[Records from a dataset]
════

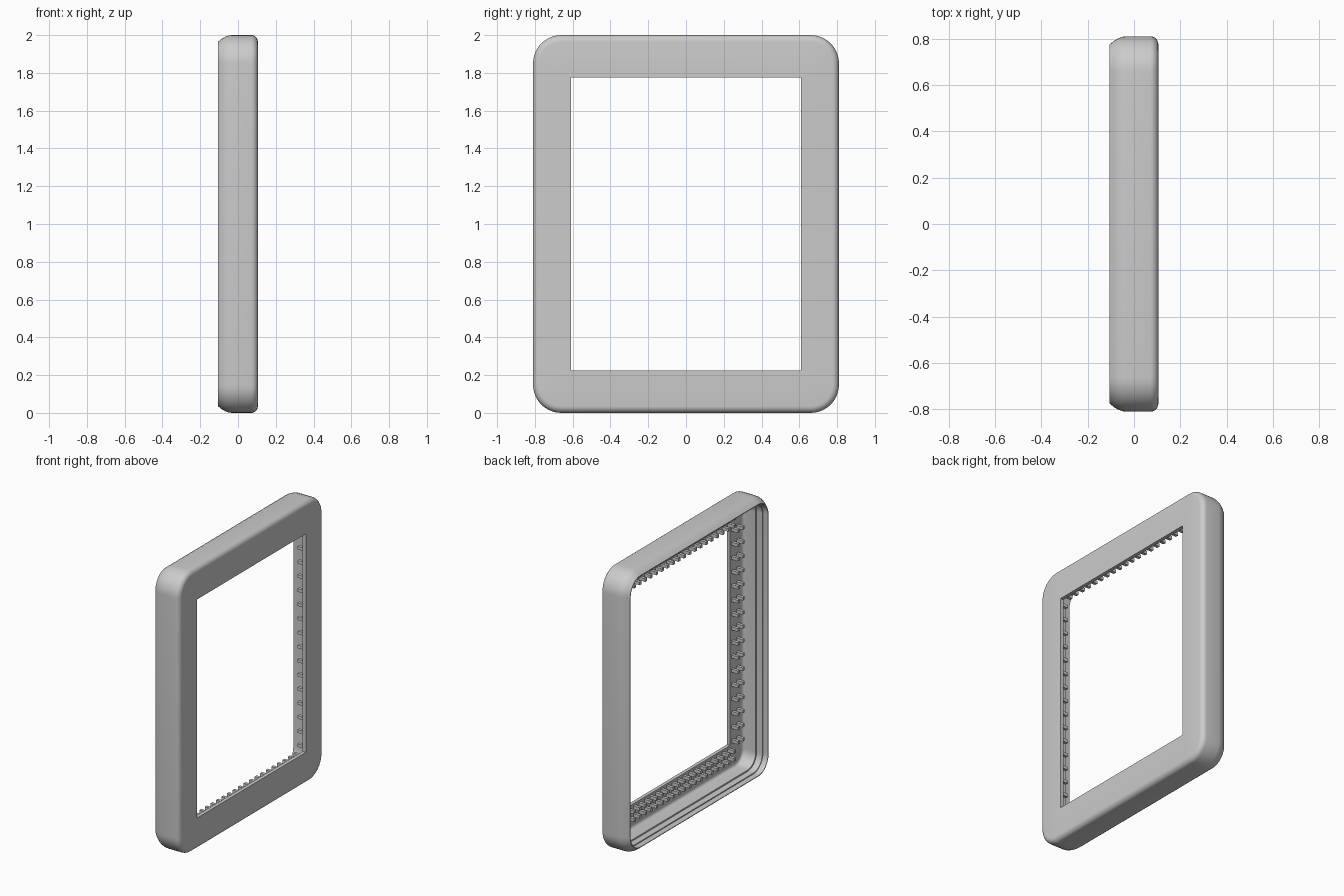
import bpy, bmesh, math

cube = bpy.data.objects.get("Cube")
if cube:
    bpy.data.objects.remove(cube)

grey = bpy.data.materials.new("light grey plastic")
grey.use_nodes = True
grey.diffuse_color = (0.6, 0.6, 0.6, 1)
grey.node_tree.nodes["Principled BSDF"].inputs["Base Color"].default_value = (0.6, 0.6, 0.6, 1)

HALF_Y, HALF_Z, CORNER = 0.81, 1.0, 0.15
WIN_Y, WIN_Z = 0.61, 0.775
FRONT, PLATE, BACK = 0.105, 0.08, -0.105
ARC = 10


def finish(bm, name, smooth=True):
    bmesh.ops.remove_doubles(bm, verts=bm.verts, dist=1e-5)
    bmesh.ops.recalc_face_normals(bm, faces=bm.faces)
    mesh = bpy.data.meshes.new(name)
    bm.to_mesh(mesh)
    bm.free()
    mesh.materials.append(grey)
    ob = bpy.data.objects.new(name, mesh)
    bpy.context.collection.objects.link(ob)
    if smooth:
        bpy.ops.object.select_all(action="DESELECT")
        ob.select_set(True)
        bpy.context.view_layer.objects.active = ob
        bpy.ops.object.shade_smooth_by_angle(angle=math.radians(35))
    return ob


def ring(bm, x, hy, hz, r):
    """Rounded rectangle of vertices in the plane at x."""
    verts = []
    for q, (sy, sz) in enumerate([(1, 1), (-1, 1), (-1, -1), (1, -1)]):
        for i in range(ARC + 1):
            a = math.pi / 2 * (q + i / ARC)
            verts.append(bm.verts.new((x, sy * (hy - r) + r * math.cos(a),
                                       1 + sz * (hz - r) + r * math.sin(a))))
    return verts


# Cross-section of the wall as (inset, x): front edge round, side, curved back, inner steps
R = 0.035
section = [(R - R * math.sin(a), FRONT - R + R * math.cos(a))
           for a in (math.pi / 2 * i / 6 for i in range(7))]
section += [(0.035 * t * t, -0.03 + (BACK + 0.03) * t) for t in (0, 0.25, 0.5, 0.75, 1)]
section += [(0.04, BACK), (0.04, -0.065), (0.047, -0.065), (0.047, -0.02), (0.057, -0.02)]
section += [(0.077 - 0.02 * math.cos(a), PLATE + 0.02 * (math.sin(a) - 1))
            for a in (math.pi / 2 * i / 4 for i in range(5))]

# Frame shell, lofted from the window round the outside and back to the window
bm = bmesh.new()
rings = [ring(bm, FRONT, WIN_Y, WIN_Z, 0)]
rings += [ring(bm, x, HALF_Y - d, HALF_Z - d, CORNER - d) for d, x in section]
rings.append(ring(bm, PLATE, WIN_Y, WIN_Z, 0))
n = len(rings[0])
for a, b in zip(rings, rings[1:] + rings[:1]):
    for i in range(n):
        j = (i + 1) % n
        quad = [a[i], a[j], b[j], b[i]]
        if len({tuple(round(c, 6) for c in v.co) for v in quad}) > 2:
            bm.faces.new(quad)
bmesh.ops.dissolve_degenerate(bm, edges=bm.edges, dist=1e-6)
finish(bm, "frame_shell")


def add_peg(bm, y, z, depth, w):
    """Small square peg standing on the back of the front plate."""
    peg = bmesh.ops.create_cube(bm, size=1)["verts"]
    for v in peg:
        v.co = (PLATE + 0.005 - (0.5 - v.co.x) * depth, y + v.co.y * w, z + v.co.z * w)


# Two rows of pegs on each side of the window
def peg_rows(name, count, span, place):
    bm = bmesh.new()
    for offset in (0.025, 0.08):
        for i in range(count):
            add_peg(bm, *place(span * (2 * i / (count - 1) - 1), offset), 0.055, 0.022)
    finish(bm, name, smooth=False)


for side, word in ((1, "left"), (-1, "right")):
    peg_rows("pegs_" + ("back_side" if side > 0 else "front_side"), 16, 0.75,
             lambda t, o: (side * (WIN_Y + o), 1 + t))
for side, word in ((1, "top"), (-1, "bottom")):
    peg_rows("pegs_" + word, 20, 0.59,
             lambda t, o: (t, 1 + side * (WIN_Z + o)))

════

:: TRY IT ::
Reproduce all of the entries word for word, skipping any pictures they hold.

:: SOLVED PROBLEM ::
import bpy, bmesh, math

cube = bpy.data.objects.get("Cube")
if cube:
    bpy.data.objects.remove(cube)

grey = bpy.data.materials.new("light grey plastic")
grey.use_nodes = True
grey.diffuse_color = (0.6, 0.6, 0.6, 1)
grey.node_tree.nodes["Principled BSDF"].inputs["Base Color"].default_value = (0.6, 0.6, 0.6, 1)

HALF_Y, HALF_Z, CORNER = 0.81, 1.0, 0.15
WIN_Y, WIN_Z = 0.61, 0.775
FRONT, PLATE, BACK = 0.105, 0.08, -0.105
ARC = 10


def finish(bm, name, smooth=True):
    bmesh.ops.remove_doubles(bm, verts=bm.verts, dist=1e-5)
    bmesh.ops.recalc_face_normals(bm, faces=bm.faces)
    mesh = bpy.data.meshes.new(name)
    bm.to_mesh(mesh)
    bm.free()
    mesh.materials.append(grey)
    ob = bpy.data.objects.new(name, mesh)
    bpy.context.collection.objects.link(ob)
    if smooth:
        bpy.ops.object.select_all(action="DESELECT")
        ob.select_set(True)
        bpy.context.view_layer.objects.active = ob
        bpy.ops.object.shade_smooth_by_angle(angle=math.radians(35))
    return ob


def ring(bm, x, hy, hz, r):
    """Rounded rectangle of vertices in the plane at x."""
    verts = []
    for q, (sy, sz) in enumerate([(1, 1), (-1, 1), (-1, -1), (1, -1)]):
        for i in range(ARC + 1):
            a = math.pi / 2 * (q + i / ARC)
            verts.append(bm.verts.new((x, sy * (hy - r) + r * math.cos(a),
                                       1 + sz * (hz - r) + r * math.sin(a))))
    return verts


# Cross-section of the wall as (inset, x): front edge round, side, curved back, inner steps
R = 0.035
section = [(R - R * math.sin(a), FRONT - R + R * math.cos(a))
           for a in (math.pi / 2 * i / 6 for i in range(7))]
section += [(0.035 * t * t, -0.03 + (BACK + 0.03) * t) for t in (0, 0.25, 0.5, 0.75, 1)]
section += [(0.04, BACK), (0.04, -0.065), (0.047, -0.065), (0.047, -0.02), (0.057, -0.02)]
section += [(0.077 - 0.02 * math.cos(a), PLATE + 0.02 * (math.sin(a) - 1))
            for a in (math.pi / 2 * i / 4 for i in range(5))]

# Frame shell, lofted from the window round the outside and back to the window
bm = bmesh.new()
rings = [ring(bm, FRONT, WIN_Y, WIN_Z, 0)]
rings += [ring(bm, x, HALF_Y - d, HALF_Z - d, CORNER - d) for d, x in section]
rings.append(ring(bm, PLATE, WIN_Y, WIN_Z, 0))
n = len(rings[0])
for a, b in zip(rings, rings[1:] + rings[:1]):
    for i in range(n):
        j = (i + 1) % n
        quad = [a[i], a[j], b[j], b[i]]
        if len({tuple(round(c, 6) for c in v.co) for v in quad}) > 2:
            bm.faces.new(quad)
bmesh.ops.dissolve_degenerate(bm, edges=bm.edges, dist=1e-6)
finish(bm, "frame_shell")


def add_peg(bm, y, z, depth, w):
    """Small square peg standing on the back of the front plate."""
    peg = bmesh.ops.create_cube(bm, size=1)["verts"]
    for v in peg:
        v.co = (PLATE + 0.005 - (0.5 - v.co.x) * depth, y + v.co.y * w, z + v.co.z * w)


# Two rows of pegs on each side of the window
def peg_rows(name, count, span, place):
    bm = bmesh.new()
    for offset in (0.025, 0.08):
        for i in range(count):
            add_peg(bm, *place(span * (2 * i / (count - 1) - 1), offset), 0.055, 0.022)
    finish(bm, name, smooth=False)


for side, word in ((1, "left"), (-1, "right")):
    peg_rows("pegs_" + ("back_side" if side > 0 else "front_side"), 16, 0.75,
             lambda t, o: (side * (WIN_Y + o), 1 + t))
for side, word in ((1, "top"), (-1, "bottom")):
    peg_rows("pegs_" + word, 20, 0.59,
             lambda t, o: (t, 1 + side * (WIN_Z + o)))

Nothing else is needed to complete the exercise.